## Task requirements
In the entries that follow, find the line containing "tilt = (Matrix.Translation((-.53, -.47, .31))" and the line containing "bpy.data.objects.remove(cube, do_unlink=True)", then copy exactly everything from the first through the second except the pictures.

## Data supplied
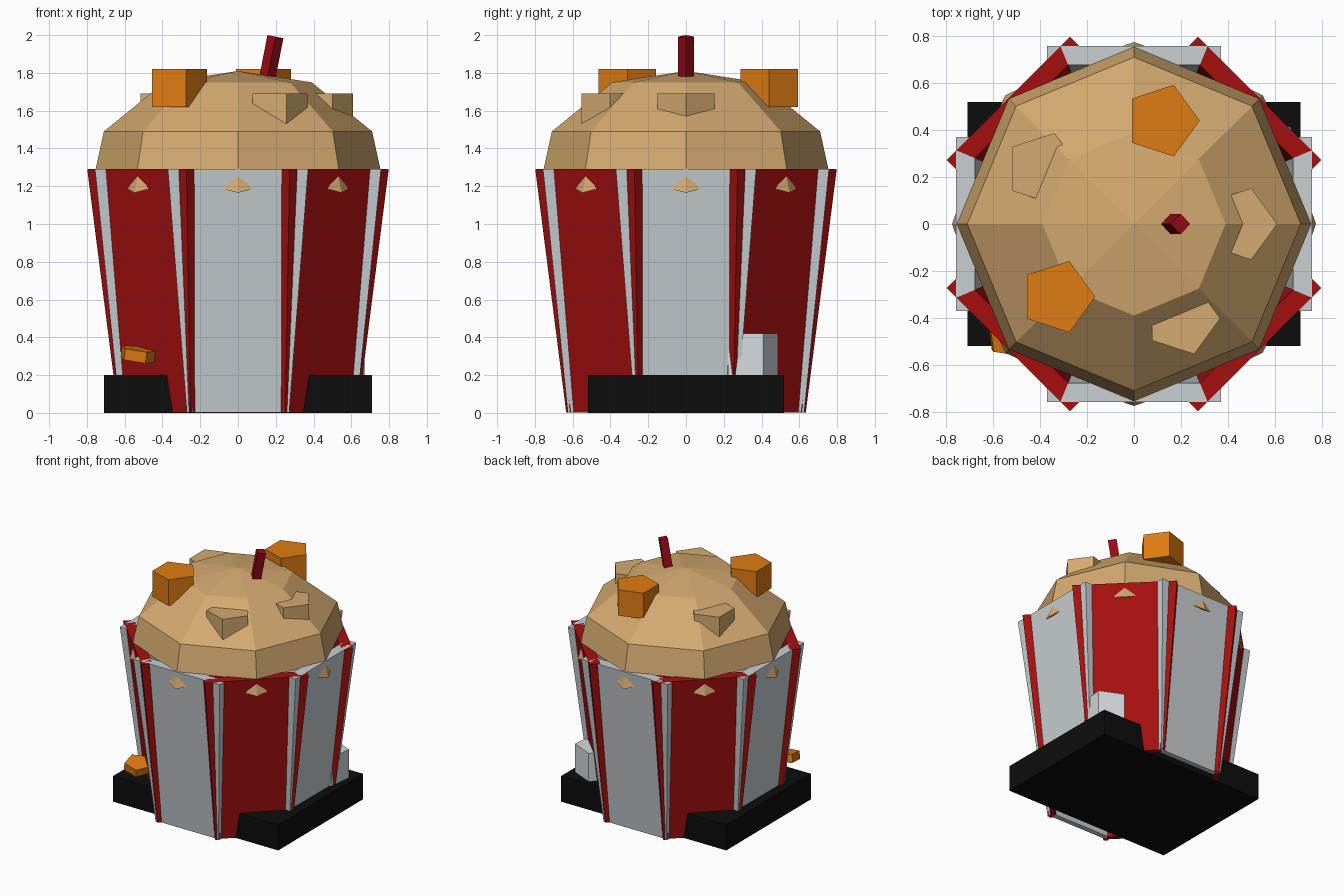
import bpy, bmesh, math
from mathutils import Matrix, Vector

if "Cube" in bpy.data.objects:
    bpy.data.objects.remove(bpy.data.objects["Cube"])


def material(name, rgb):
    m = bpy.data.materials.new(name)
    m.diffuse_color = (*rgb, 1)
    m.use_nodes = True
    m.node_tree.nodes["Principled BSDF"].inputs["Base Color"].default_value = m.diffuse_color
    return m


RED = material("red", (0.38, 0.005, 0.005))
WHITE = material("white", (0.58, 0.62, 0.65))
PALE = material("pale_white", (0.66, 0.70, 0.72))
DOUGH = material("golden_dough", (0.66, 0.40, 0.16))
ORANGE = material("orange", (0.74, 0.20, 0.006))
BLACK = material("black", (0.004, 0.004, 0.004))
STRAW = material("crimson", (0.32, 0.003, 0.008))


def loft(name, rings, mat, matrix=Matrix()):
    """Closed flat-faced solid through rings of points (a ring of one point is a tip)."""
    bm = bmesh.new()
    loops = [[bm.verts.new(matrix @ Vector(p)) for p in r] for r in rings]
    for a, b in zip(loops, loops[1:]):
        n = max(len(a), len(b))
        for i in range(n):
            j = (i + 1) % n
            if len(b) == 1:
                bm.faces.new((a[i], a[j], b[0]))
            else:
                bm.faces.new((a[i], a[j], b[j], b[i]))
    for end in (loops[0], loops[-1]):
        if len(end) > 2:
            bm.faces.new(end)
    bmesh.ops.recalc_face_normals(bm, faces=bm.faces)
    mesh = bpy.data.meshes.new(name)
    bm.to_mesh(mesh)
    bm.free()
    mesh.materials.append(mat)
    ob = bpy.data.objects.new(name, mesh)
    bpy.context.collection.objects.link(ob)
    return ob


def ring(n, r, z, start=0.0, cx=0.0, cy=0.0):
    return [(cx + r * math.cos(start + i * math.tau / n),
             cy + r * math.sin(start + i * math.tau / n), z) for i in range(n)]


def turn(deg):
    return Matrix.Rotation(math.radians(deg), 4, 'Z')


ZB, ZT = 0.002, 1.29
T = math.tan(math.pi / 8)


# Base block
loft("base_block", [[(x, y, z) for x, y in ((-.71, -.52), (.71, -.52), (.71, .52), (-.71, .52))]
                    for z in (0, .2)], BLACK)


# Cup: eight tapering wall panels, white on the axes and red between
def slab(out, inn, z):
    return [(out, -out * T, z), (out, out * T, z), (inn, inn * T, z), (inn, -inn * T, z)]


for k in range(8):
    loft(f"cup_panel_{k}", [slab(.612, .572, ZB), slab(.757, .677, ZT)],
         RED if k % 2 else WHITE, turn(45 * k))

# Paired ribs at each cup corner, each in the colour of the opposite panel
for k in range(8):
    for side in (-1, 1):
        centre = 45 * k + side * 22.5
        rings = []
        for r, width, spread, z in ((.661, .032, .2, ZB), (.79, .08, 2.3, ZT)):
            a = math.radians(centre - side * spread)
            # square section turned 45 degrees to its panel
            rings.append(ring(4, width / math.sqrt(2), z, math.radians(45 * k),
                              r * math.cos(a), r * math.sin(a)))
        loft(f"cup_rib_{k}_{'a' if side < 0 else 'b'}", rings, WHITE if k % 2 else RED)

# Domed filling
loft("dome", [ring(8, .755, 1.285), ring(8, .71, 1.49), ring(8, .39, 1.75), [(0, 0, 1.81)]], DOUGH)

# Small drips under the dome corners
for k in range(8):
    loft(f"drip_{k}", [[(.775, 0, 1.165), (.748, .077, 1.185), (.70, 0, 1.2), (.748, -.077, 1.185)],
                       [(.745, 0, 1.283)]], DOUGH, turn(45 * k))


# Five-sided chunks
def chunk(name, x, y, z0, z1, mat, rot=0, r=.16):
    return loft(name, [ring(5, r, z, math.radians(rot), x, y) for z in (z0, z1)], mat)


chunk("orange_chunk_back", .12, .44, 1.62, 1.82, ORANGE)
chunk("orange_chunk_front", -.325, -.31, 1.62, 1.82, ORANGE)
chunk("dough_chunk_right", .45, 0, 1.49, 1.69, DOUGH)
chunk("dough_chunk_front", .207, -.402, 1.49, 1.69, DOUGH)
chunk("dough_chunk_left", -.388, .235, 1.49, 1.69, DOUGH)
chunk("pale_chunk_base", .53, .33, .19, .42, PALE, 30)

# Small tilted chip on the front left wall
tilt = (Matrix.Translation((-.53, -.47, .31)) @ Matrix.Rotation(math.radians(8), 4, 'Y')
        @ Matrix.Rotation(math.radians(8), 4, 'X'))
loft("orange_chip", [ring(5, .1, z, math.radians(225)) for z in (-.03, .03)], ORANGE, tilt)

# Leaning square straw
lean = Matrix.Translation((.198, 0, 1.992)) @ Matrix.Rotation(math.radians(11), 4, 'Y')
loft("straw", [ring(4, .043, z) for z in (-.4, 0)], STRAW, lean)
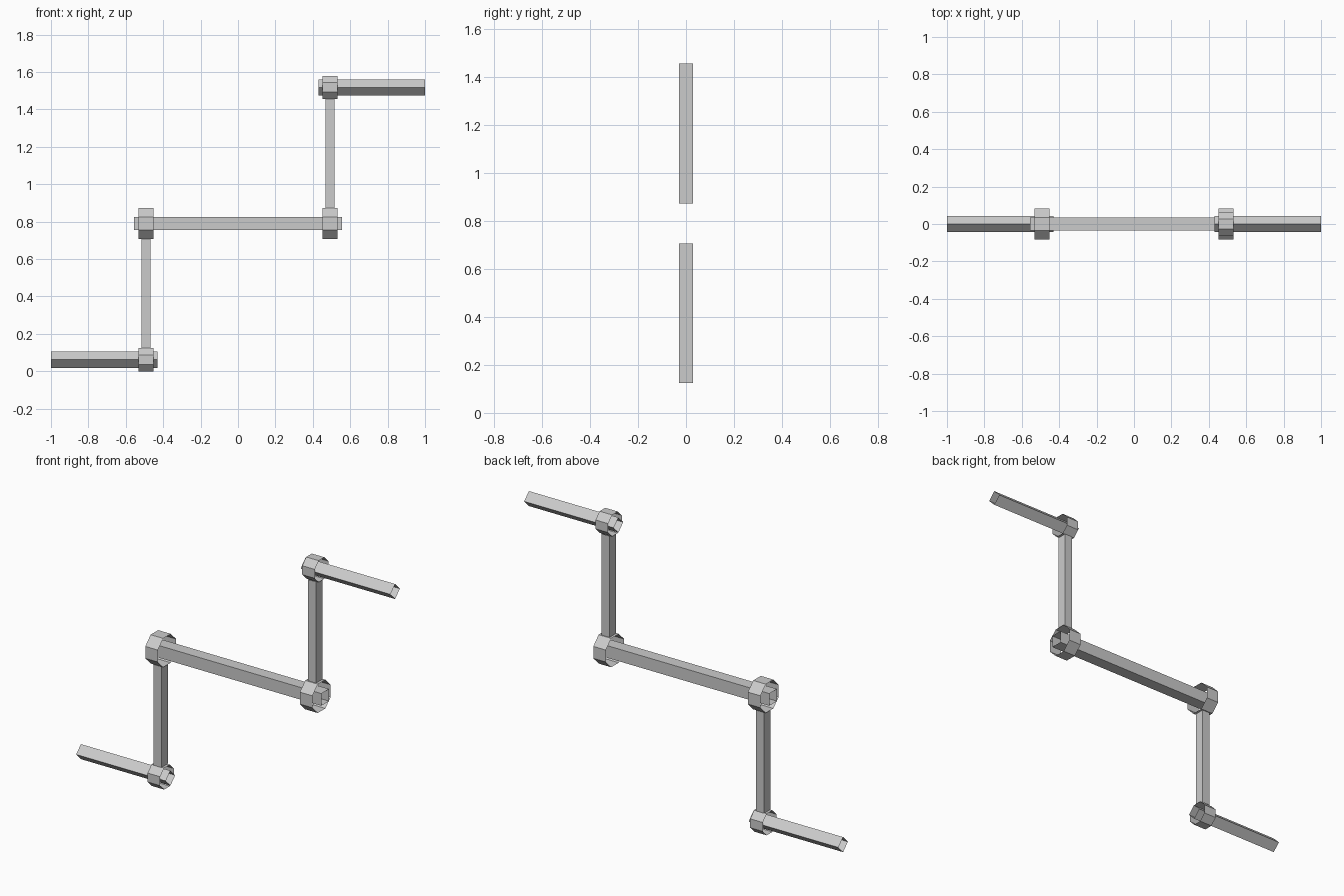
import bpy, bmesh, math
from mathutils import Matrix, Vector

cube = bpy.data.objects.get("Cube")
if cube:
    bpy.data.objects.remove(cube, do_unlink=True)

grey = bpy.data.materials.new("plain_grey")
grey.use_nodes = True
grey.diffuse_color = (0.6, 0.6, 0.6, 1)
grey.node_tree.nodes["Principled BSDF"].inputs["Base Color"].default_value = (0.6, 0.6, 0.6, 1)

AXES = {"x": Matrix.Rotation(math.pi / 2, 4, "Y"), "z": Matrix.Identity(4)}


def tube(name, sides, flats, length, centre, axis="x", turn=0.0, stretch=1.0):
    """Open-ended prism; flats is the width across flats, turn rolls it about its axis."""
    bm = bmesh.new()
    radius = flats / 2 / math.cos(math.pi / sides)
    bmesh.ops.create_cone(bm, cap_ends=False, segments=sides,
                          radius1=radius, radius2=radius, depth=length)
    bm.verts.ensure_lookup_table()
    bm.faces.ensure_lookup_table()
    # Roll so a flat side faces along the local axes, then turn
    first = bm.verts[0].co
    roll = math.pi / sides - math.atan2(first.y, first.x) + turn
    bm.transform(Matrix.Translation(centre) @ AXES[axis]
                 @ Matrix.Diagonal((1, stretch, 1, 1)) @ Matrix.Rotation(roll, 4, "Z"))
    # Keep the walls facing away from the tube axis
    bm.normal_update()
    wall = bm.faces[0]
    if wall.normal.dot(wall.calc_center_median() - Vector(centre)) < 0:
        bmesh.ops.reverse_faces(bm, faces=bm.faces[:])
    mesh = bpy.data.meshes.new(name)
    bm.to_mesh(mesh)
    bm.free()
    mesh.materials.append(grey)
    obj = bpy.data.objects.new(name, mesh)
    bpy.context.collection.objects.link(obj)


MID = 0.79     # height of the central bar
RISE = 0.728   # from the central bar to each arm
JOINT = 0.492  # joint offset along x

# Central square bar
tube("central_bar", 4, 0.07, 1.11, (0, 0, MID))

# Each half is the other turned half way round
for side, s in (("right", -1), ("left", 1)):
    x, arm_z = s * JOINT, MID + s * RISE
    tube(side + "_inner_ring", 8, 0.166, 0.08, (x, 0, MID))
    tube(side + "_outer_ring", 8, 0.124, 0.08, (x, 0, arm_z))
    # Upright between the facing flats of the two rings
    near, far = MID + s * 0.083, arm_z - s * 0.062
    tube(side + "_upright", 4, 0.05, abs(far - near), (x, 0, (near + far) / 2),
         axis="z", stretch=1.16)
    # Arm set on its edge
    tube(side + "_arm", 4, 0.061, 0.57, (s * 0.715, 0, arm_z), turn=math.pi / 4)
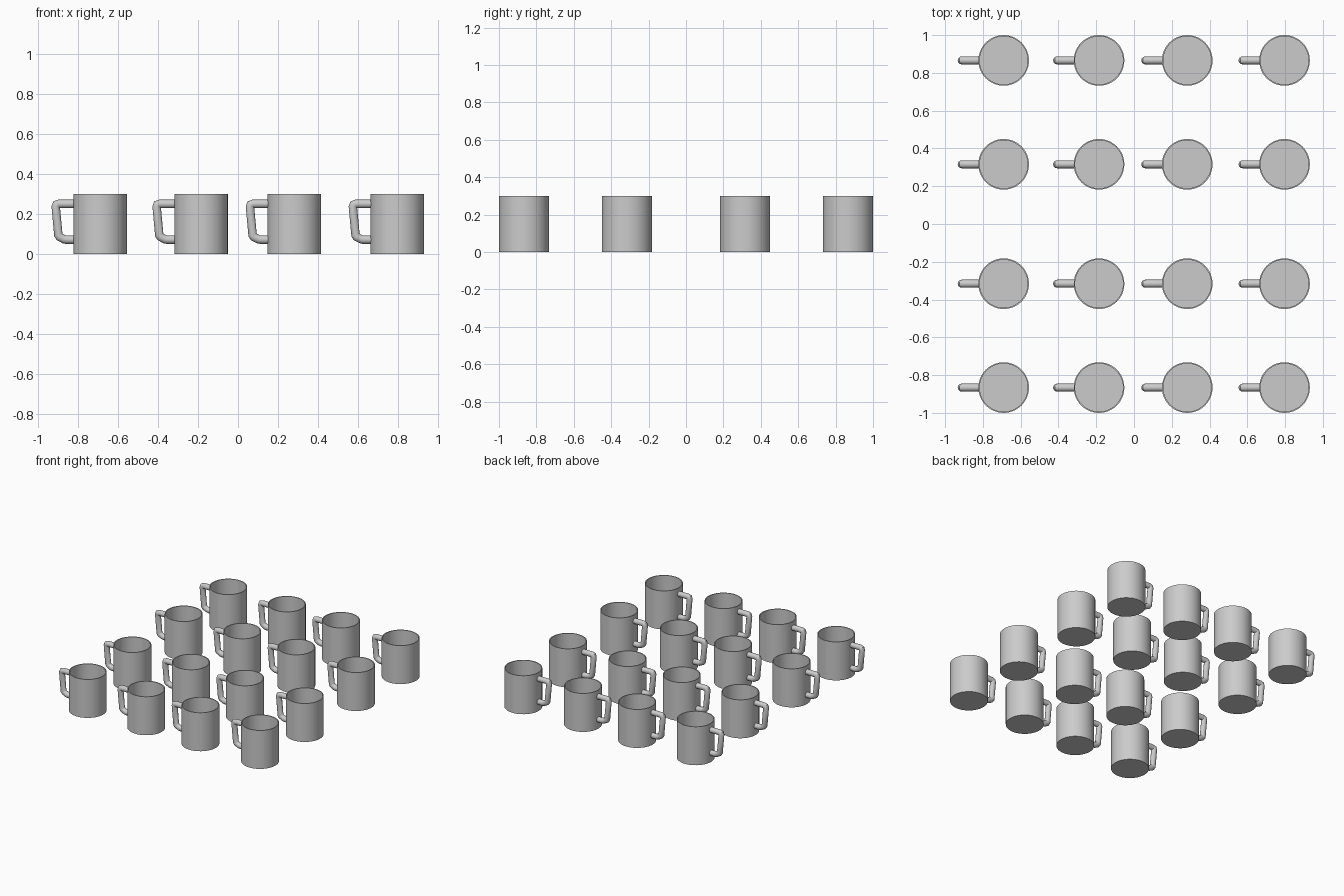
import bpy
from math import cos, sin, pi, radians
from mathutils import Vector

if "Cube" in bpy.data.objects:
    bpy.data.objects.remove(bpy.data.objects["Cube"])

R, H, WALL = 0.134, 0.30, 0.007
COLUMNS = (-0.69, -0.185, 0.282, 0.797)
ROWS = (-0.866, -0.316, 0.316, 0.866)


def loft(name, rings):
    """Skin a list of equal-sized rings and cap both ends."""
    n = len(rings[0])
    verts = [v for ring in rings for v in ring]
    faces = [(a * n + i, a * n + (i + 1) % n, (a + 1) * n + (i + 1) % n, (a + 1) * n + i)
             for a in range(len(rings) - 1) for i in range(n)]
    last = (len(rings) - 1) * n
    faces += [tuple(reversed(range(n))), tuple(range(last, last + n))]
    mesh = bpy.data.meshes.new(name)
    mesh.from_pydata(verts, [], faces)
    mesh.shade_smooth()
    mesh.set_sharp_from_angle(angle=radians(40))
    return mesh


def circle(r, z, n=48):
    return [(r * cos(2 * pi * i / n), r * sin(2 * pi * i / n), z) for i in range(n)]


def tube(name, path, r, n=16):
    """Sweep a circle along a path in the xz plane with mitred corners."""
    pts = [Vector((x, 0, z)) for x, z in path]
    side = Vector((0, 1, 0))
    rings = []
    for k, p in enumerate(pts):
        d_in = (p - pts[max(k - 1, 0)]).normalized()
        d_out = (pts[min(k + 1, len(pts) - 1)] - p).normalized()
        tangent = (d_in + d_out).normalized()
        mitre = 1 / max(tangent.dot(d_out if k == 0 else d_in), 0.5)
        normal = tangent.cross(side)
        rings.append([p + side * r * cos(2 * pi * i / n) + normal * r * mitre * sin(2 * pi * i / n)
                      for i in range(n)])
    return loft(name, rings)


# Hollow cup: outside wall, rim, inside wall, floor
cup = loft("mug_body", [circle(R, 0), circle(R, H), circle(R - WALL, H), circle(R - WALL, WALL)])

# Angular handle on the -x side, leaning inward toward the bottom
handle = tube("mug_handle", [(-0.130, 0.25), (-0.207, 0.25), (-0.218, 0.246), (-0.222, 0.235),
                             (-0.209, 0.094), (-0.203, 0.085), (-0.180, 0.073),
                             (-0.170, 0.071), (-0.130, 0.071)], 0.021)

# Four by four grid of mugs
for y in ROWS:
    for x in COLUMNS:
        for mesh in (cup, handle):
            ob = bpy.data.objects.new(mesh.name, mesh)
            ob.location = (x, y, 0)
            bpy.context.collection.objects.link(ob)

## Exercise result
tilt = (Matrix.Translation((-.53, -.47, .31)) @ Matrix.Rotation(math.radians(8), 4, 'Y')
        @ Matrix.Rotation(math.radians(8), 4, 'X'))
loft("orange_chip", [ring(5, .1, z, math.radians(225)) for z in (-.03, .03)], ORANGE, tilt)

# Leaning square straw
lean = Matrix.Translation((.198, 0, 1.992)) @ Matrix.Rotation(math.radians(11), 4, 'Y')
loft("straw", [ring(4, .043, z) for z in (-.4, 0)], STRAW, lean)
import bpy, bmesh, math
from mathutils import Matrix, Vector

cube = bpy.data.objects.get("Cube")
if cube:
    bpy.data.objects.remove(cube, do_unlink=True)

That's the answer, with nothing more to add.